TASK ITEM: From the data below, return the exact lines starting at the line containing "const y = 1.342 + i * 0.025;" and ending at the line containing "const band = (name, m, y0, r0, y1, r1) =>", both included, and nothing else.

Collected data:
::::

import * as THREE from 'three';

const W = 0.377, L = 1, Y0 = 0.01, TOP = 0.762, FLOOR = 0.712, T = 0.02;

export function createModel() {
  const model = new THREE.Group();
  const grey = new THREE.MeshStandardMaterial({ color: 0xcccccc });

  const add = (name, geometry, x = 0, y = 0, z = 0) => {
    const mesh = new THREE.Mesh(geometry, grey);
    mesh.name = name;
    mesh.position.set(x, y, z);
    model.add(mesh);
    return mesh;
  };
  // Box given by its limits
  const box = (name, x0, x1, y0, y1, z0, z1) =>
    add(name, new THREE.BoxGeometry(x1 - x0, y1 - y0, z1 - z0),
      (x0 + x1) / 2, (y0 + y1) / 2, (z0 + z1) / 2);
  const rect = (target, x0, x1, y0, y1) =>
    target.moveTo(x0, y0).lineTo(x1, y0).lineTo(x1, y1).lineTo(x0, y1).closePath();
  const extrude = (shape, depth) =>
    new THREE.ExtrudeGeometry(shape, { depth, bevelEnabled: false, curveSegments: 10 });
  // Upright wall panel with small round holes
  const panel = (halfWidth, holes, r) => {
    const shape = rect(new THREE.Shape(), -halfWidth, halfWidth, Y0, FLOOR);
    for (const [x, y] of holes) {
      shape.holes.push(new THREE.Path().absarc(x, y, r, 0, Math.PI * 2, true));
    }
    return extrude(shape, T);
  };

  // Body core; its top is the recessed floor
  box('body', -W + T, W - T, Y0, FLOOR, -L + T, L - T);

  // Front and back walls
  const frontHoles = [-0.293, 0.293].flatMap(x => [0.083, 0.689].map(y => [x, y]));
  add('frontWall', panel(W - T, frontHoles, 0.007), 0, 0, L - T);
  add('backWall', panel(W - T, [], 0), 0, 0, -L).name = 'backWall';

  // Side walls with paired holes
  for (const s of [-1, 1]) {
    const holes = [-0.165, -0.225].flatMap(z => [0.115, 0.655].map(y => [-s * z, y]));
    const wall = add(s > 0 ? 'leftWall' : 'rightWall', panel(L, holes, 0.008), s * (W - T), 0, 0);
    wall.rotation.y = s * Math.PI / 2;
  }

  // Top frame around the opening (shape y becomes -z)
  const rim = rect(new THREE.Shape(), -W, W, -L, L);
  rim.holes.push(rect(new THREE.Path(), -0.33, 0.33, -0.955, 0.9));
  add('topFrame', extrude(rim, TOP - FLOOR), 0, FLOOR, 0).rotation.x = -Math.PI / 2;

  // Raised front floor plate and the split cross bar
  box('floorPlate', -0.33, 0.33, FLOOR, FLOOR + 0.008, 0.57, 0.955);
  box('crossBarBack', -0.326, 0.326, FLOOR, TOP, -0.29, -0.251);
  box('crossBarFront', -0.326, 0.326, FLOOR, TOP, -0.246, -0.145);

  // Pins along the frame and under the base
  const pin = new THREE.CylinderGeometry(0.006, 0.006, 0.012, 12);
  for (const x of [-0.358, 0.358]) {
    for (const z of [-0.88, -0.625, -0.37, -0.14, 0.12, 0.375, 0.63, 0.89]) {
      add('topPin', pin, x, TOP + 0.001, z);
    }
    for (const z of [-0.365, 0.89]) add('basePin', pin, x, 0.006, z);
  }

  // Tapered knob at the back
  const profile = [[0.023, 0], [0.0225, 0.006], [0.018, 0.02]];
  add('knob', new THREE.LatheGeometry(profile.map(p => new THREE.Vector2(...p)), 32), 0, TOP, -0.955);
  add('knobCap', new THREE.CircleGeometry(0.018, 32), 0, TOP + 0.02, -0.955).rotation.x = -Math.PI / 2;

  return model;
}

::::

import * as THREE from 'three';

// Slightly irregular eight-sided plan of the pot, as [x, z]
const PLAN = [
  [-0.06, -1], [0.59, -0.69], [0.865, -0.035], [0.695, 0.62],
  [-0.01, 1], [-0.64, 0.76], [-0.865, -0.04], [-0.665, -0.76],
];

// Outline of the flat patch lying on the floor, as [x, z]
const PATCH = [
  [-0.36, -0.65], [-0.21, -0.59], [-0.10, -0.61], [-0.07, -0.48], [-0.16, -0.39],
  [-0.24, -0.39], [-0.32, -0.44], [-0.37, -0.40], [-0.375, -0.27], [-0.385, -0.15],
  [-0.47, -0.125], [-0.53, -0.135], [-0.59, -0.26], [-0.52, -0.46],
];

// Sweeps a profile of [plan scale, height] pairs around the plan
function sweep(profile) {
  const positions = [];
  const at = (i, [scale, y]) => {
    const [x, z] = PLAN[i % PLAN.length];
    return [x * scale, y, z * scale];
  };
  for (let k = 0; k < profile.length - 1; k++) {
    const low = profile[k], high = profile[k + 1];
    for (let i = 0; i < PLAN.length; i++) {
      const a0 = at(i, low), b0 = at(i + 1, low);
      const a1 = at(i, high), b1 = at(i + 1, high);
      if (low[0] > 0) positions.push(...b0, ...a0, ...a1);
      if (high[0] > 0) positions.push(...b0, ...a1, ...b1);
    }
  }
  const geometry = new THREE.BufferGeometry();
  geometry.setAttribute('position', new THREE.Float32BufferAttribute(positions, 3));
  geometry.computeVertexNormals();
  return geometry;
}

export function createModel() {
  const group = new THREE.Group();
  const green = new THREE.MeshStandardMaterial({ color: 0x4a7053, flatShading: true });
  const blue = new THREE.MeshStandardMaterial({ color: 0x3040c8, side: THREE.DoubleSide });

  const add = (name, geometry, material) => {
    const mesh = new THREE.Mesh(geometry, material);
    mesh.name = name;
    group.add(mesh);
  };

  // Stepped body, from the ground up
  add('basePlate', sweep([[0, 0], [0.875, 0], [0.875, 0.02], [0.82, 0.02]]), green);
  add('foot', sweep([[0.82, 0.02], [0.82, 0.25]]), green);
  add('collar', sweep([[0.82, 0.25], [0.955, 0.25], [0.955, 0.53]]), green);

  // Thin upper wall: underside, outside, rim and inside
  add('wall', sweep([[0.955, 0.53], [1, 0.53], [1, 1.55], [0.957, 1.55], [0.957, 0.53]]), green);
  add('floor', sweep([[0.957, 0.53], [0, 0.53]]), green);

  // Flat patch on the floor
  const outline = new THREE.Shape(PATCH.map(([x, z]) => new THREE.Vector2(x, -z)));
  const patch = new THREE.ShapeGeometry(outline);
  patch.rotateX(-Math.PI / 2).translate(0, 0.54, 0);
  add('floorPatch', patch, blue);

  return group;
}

::::

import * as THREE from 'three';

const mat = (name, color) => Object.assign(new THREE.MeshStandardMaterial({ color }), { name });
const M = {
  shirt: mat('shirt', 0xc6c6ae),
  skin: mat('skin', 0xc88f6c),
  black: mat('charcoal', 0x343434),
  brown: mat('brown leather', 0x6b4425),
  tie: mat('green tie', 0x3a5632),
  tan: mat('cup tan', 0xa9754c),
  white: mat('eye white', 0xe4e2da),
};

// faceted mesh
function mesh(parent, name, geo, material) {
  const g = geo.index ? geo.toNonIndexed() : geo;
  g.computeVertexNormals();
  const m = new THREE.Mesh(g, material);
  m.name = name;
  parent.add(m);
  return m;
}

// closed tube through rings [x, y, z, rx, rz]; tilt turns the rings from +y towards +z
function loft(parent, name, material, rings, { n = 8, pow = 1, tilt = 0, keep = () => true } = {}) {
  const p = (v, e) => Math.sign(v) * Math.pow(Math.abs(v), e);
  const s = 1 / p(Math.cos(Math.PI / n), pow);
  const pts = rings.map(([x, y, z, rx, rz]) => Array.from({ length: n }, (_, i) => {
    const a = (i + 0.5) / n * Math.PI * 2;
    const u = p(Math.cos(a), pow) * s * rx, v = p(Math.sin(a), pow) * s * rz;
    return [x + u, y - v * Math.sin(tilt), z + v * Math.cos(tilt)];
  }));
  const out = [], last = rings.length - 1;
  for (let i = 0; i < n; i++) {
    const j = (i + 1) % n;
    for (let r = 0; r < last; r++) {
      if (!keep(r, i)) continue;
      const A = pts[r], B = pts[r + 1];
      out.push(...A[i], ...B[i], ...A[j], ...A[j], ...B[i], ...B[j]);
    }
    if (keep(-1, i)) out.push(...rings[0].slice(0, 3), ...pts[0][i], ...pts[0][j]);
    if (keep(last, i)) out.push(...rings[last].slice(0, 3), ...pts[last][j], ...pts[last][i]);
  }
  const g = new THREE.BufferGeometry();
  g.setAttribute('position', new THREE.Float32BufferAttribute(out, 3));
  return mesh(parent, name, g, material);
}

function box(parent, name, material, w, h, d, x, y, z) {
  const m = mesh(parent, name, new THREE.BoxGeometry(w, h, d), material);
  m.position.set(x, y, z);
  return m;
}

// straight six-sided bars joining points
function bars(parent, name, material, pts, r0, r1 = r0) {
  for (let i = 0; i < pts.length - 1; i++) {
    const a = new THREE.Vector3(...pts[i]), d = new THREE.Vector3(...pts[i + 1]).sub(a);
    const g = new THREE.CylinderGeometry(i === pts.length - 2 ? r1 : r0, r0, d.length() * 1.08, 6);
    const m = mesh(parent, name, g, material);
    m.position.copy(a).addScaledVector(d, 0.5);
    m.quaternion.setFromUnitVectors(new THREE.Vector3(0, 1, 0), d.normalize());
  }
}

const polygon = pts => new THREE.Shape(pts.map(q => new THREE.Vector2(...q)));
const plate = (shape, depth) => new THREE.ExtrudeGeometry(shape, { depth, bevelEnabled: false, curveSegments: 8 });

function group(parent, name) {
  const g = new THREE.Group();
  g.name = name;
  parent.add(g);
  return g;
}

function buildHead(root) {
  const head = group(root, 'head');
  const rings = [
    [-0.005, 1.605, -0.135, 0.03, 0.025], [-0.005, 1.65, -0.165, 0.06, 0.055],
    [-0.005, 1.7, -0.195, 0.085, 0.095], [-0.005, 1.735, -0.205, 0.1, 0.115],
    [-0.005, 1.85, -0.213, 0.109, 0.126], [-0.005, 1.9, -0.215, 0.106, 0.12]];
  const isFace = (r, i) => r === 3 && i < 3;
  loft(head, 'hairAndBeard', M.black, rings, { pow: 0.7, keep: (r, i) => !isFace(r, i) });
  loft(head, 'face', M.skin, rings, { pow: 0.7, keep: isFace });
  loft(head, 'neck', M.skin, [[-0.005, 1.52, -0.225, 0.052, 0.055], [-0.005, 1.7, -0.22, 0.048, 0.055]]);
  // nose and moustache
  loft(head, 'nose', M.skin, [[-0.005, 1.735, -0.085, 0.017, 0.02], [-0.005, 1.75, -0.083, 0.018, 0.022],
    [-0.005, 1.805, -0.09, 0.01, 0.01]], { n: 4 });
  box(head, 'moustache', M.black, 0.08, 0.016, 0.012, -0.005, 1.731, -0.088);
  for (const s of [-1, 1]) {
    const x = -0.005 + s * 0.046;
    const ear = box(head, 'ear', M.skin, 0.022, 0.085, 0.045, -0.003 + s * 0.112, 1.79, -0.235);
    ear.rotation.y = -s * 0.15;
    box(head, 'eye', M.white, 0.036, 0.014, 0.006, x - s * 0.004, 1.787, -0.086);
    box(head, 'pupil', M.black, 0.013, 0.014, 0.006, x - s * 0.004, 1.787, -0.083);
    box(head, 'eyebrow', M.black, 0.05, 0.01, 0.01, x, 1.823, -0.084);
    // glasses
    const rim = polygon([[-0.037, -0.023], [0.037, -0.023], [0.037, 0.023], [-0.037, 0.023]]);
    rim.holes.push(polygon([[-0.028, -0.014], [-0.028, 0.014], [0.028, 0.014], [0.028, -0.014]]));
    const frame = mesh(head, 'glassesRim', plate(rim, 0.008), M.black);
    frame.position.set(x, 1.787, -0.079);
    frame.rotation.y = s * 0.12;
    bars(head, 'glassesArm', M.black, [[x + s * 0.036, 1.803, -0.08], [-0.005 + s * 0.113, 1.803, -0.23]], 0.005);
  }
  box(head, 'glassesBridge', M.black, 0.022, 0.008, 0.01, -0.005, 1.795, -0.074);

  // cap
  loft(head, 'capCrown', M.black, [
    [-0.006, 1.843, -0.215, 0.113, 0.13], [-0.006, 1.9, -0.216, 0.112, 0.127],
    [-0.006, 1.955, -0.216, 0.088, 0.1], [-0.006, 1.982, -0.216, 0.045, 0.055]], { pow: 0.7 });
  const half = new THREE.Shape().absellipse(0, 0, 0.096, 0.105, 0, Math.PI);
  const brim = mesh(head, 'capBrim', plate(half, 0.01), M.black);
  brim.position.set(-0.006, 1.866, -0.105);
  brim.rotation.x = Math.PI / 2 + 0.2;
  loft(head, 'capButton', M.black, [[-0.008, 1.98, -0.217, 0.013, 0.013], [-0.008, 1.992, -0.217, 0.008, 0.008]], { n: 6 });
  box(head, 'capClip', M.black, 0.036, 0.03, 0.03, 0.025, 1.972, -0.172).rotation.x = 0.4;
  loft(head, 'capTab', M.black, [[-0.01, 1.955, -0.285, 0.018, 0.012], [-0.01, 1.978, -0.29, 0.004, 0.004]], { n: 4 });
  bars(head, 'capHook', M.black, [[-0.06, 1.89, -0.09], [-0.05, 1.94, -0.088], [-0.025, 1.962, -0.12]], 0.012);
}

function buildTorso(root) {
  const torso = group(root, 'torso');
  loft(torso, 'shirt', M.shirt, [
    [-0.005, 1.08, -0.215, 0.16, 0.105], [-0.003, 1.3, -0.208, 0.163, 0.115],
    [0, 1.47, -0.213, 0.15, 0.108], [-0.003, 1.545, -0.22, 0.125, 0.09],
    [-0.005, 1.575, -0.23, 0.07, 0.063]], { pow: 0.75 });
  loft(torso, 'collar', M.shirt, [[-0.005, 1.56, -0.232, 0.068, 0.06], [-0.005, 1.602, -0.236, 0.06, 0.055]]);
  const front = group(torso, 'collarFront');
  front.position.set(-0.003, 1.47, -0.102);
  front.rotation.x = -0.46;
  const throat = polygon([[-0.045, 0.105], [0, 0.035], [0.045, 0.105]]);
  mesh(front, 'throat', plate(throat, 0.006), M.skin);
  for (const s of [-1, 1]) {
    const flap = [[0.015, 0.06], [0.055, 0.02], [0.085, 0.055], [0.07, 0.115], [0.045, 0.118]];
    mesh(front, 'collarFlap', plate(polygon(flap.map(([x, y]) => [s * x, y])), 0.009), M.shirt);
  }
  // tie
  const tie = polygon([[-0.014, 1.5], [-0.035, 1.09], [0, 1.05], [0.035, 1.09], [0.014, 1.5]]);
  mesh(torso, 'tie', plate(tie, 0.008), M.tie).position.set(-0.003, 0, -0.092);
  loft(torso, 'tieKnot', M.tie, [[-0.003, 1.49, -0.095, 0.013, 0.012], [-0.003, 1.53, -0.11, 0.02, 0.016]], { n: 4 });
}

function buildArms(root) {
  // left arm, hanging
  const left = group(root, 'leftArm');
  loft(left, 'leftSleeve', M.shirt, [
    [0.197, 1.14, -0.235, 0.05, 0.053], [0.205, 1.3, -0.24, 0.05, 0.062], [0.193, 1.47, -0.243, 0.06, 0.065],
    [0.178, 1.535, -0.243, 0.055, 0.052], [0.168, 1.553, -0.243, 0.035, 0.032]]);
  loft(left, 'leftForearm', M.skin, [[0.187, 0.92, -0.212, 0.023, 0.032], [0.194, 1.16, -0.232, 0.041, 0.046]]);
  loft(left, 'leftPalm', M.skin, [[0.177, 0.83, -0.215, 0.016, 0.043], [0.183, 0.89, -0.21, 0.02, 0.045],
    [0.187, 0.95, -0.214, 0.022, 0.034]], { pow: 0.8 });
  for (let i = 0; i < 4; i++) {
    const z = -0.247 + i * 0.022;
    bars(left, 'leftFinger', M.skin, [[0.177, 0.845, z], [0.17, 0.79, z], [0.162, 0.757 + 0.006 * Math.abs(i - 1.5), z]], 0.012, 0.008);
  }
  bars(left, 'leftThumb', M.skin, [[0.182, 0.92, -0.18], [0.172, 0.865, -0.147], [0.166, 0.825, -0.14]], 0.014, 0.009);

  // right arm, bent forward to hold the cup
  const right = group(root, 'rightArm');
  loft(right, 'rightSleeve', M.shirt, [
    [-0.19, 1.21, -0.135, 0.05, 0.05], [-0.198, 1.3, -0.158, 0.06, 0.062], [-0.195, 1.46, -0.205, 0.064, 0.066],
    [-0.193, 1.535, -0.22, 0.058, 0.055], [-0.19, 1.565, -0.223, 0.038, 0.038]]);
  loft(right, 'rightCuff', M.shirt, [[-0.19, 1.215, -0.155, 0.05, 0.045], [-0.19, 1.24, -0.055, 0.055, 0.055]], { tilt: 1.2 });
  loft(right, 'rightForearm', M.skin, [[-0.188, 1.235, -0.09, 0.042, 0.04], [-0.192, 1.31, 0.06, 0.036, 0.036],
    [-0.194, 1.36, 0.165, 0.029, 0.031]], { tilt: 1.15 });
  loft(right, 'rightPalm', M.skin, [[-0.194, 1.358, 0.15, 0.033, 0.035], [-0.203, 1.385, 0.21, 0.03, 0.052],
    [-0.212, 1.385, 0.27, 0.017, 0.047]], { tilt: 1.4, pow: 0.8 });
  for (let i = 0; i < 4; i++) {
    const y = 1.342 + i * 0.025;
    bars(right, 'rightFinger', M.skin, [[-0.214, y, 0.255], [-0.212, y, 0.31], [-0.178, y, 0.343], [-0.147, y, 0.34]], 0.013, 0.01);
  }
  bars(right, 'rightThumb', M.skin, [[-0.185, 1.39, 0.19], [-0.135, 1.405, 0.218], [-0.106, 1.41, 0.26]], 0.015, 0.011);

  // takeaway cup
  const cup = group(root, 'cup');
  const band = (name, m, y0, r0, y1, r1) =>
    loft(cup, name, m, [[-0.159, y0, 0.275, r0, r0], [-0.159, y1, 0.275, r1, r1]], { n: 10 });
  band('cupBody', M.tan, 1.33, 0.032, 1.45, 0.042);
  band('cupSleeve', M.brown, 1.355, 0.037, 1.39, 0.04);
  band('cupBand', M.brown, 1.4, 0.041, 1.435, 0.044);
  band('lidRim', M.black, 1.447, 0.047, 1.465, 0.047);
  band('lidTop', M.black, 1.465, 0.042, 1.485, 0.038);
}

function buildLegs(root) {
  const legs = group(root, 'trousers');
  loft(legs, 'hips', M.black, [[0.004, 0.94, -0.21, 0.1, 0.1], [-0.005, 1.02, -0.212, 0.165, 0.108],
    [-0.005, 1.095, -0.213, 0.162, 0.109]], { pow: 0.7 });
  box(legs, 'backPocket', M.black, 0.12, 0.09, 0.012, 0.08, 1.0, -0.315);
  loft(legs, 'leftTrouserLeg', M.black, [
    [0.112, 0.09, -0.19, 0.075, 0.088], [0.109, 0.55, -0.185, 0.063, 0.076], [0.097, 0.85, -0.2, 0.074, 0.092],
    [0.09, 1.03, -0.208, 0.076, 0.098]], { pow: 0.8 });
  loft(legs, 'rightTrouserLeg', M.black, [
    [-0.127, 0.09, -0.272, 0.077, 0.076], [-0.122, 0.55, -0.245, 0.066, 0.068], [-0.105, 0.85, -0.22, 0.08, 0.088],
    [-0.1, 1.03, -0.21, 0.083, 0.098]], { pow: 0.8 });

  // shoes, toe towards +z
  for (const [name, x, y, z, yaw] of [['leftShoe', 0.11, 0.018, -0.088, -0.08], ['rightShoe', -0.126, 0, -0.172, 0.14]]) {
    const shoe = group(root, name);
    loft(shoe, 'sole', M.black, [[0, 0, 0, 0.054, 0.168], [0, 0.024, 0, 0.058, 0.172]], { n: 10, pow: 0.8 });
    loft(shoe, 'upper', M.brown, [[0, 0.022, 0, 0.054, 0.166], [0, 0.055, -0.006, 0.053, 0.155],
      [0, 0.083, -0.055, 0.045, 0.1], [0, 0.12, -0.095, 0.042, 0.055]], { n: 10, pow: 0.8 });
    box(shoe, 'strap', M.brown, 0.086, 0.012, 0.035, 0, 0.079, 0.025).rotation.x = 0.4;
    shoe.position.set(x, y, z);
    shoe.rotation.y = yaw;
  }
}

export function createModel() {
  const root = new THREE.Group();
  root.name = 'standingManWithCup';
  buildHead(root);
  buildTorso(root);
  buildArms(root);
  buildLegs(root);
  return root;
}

::::

RESULT:
    const y = 1.342 + i * 0.025;
    bars(right, 'rightFinger', M.skin, [[-0.214, y, 0.255], [-0.212, y, 0.31], [-0.178, y, 0.343], [-0.147, y, 0.34]], 0.013, 0.01);
  }
  bars(right, 'rightThumb', M.skin, [[-0.185, 1.39, 0.19], [-0.135, 1.405, 0.218], [-0.106, 1.41, 0.26]], 0.015, 0.011);

  // takeaway cup
  const cup = group(root, 'cup');
  const band = (name, m, y0, r0, y1, r1) =>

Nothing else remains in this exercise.